Supplied material
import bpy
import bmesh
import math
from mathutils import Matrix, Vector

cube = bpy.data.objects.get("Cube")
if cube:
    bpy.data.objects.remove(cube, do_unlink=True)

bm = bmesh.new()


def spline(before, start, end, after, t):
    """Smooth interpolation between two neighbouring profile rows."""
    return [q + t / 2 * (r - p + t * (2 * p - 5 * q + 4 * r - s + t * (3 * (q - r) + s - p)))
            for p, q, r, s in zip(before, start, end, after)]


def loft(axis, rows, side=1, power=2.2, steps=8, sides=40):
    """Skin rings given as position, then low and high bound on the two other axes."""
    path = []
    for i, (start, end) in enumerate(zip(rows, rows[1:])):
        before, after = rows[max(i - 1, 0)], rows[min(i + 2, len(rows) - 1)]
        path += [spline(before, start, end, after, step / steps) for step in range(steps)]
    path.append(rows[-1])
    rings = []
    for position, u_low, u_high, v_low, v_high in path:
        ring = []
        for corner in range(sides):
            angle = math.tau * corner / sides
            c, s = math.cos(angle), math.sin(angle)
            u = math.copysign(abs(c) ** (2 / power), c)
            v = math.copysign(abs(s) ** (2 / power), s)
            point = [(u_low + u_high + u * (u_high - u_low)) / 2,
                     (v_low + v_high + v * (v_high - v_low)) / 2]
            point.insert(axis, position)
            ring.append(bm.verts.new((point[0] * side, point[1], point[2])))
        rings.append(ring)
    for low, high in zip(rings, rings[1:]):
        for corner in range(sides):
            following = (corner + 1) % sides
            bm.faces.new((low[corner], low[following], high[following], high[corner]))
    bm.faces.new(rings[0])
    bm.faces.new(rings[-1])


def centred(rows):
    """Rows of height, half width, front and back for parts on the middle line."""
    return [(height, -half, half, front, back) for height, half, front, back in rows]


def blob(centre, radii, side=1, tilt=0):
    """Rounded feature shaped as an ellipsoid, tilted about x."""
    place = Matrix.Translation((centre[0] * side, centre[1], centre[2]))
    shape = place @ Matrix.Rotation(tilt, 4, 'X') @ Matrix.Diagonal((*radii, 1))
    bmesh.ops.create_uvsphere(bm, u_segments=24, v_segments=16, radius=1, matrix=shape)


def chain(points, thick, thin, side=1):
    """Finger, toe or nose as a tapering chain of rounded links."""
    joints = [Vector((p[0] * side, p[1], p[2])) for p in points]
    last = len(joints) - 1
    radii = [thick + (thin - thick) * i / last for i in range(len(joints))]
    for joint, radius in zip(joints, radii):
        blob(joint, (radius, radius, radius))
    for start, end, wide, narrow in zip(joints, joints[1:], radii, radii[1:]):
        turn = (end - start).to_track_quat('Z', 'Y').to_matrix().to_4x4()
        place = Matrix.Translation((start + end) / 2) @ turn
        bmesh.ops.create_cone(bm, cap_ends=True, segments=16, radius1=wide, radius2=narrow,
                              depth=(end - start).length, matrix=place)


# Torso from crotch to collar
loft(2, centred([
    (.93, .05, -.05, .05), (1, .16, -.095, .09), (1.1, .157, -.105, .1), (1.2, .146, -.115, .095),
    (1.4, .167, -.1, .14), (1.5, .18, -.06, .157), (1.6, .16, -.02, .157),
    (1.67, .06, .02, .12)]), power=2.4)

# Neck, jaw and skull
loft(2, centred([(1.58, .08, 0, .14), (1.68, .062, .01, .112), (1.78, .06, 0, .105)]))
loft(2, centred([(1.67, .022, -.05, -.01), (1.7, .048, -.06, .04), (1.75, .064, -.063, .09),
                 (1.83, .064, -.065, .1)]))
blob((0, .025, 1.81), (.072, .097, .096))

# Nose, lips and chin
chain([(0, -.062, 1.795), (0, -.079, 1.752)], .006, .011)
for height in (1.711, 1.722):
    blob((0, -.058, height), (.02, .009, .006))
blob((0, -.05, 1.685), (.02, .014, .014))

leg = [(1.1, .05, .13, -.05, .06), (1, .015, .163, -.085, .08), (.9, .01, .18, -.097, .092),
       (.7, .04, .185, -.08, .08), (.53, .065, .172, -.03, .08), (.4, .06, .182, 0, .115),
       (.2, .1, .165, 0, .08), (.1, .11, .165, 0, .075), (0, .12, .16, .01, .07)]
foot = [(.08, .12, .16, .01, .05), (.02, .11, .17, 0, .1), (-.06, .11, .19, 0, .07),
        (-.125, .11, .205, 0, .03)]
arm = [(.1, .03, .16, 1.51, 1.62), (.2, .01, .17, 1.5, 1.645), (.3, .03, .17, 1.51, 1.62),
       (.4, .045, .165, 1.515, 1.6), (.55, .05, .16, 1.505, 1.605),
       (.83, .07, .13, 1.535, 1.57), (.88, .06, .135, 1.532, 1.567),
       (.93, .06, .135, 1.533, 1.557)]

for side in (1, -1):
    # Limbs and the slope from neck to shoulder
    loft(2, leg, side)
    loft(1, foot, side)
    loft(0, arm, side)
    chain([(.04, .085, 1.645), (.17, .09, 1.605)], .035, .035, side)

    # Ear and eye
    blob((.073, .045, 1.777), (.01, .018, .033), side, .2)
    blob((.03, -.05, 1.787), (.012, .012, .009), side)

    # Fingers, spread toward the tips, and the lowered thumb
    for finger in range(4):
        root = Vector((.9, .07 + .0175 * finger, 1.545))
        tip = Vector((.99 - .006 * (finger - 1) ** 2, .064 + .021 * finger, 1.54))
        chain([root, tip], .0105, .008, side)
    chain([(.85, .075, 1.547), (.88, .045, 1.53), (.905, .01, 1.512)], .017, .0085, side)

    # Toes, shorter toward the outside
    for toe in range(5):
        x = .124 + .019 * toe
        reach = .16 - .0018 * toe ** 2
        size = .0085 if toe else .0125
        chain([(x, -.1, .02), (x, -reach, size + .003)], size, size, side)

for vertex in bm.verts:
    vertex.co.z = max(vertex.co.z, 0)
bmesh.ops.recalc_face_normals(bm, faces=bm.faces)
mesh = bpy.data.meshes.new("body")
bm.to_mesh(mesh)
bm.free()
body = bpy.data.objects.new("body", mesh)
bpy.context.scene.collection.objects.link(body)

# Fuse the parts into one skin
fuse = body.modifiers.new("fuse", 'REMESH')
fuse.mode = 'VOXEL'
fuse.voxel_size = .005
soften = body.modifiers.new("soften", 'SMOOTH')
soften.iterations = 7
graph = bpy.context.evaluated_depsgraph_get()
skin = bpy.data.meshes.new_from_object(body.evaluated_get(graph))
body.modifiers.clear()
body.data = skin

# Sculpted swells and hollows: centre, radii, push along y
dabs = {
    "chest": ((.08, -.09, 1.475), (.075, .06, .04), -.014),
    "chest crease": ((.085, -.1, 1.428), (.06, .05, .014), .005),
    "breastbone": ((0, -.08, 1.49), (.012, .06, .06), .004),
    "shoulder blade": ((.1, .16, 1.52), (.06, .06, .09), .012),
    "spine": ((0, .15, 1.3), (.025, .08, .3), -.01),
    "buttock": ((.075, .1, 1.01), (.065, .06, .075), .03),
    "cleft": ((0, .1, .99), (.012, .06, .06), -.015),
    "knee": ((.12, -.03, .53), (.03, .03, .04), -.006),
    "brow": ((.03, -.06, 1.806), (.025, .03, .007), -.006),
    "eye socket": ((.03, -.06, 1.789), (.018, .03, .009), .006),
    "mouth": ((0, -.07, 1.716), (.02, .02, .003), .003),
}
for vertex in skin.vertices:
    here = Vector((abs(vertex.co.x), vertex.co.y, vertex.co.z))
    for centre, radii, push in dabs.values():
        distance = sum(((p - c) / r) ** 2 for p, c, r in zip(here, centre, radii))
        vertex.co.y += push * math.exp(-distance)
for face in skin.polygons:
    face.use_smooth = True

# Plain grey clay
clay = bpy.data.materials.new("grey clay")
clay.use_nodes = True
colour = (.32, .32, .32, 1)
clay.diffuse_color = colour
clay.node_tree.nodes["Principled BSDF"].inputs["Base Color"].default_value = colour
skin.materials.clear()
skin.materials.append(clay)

Exercise directions
Wherever a line in the entries holds "body", copy that line.

Output
mesh = bpy.data.meshes.new("body")
body = bpy.data.objects.new("body", mesh)
bpy.context.scene.collection.objects.link(body)
fuse = body.modifiers.new("fuse", 'REMESH')
soften = body.modifiers.new("soften", 'SMOOTH')
skin = bpy.data.meshes.new_from_object(body.evaluated_get(graph))
body.modifiers.clear()
body.data = skin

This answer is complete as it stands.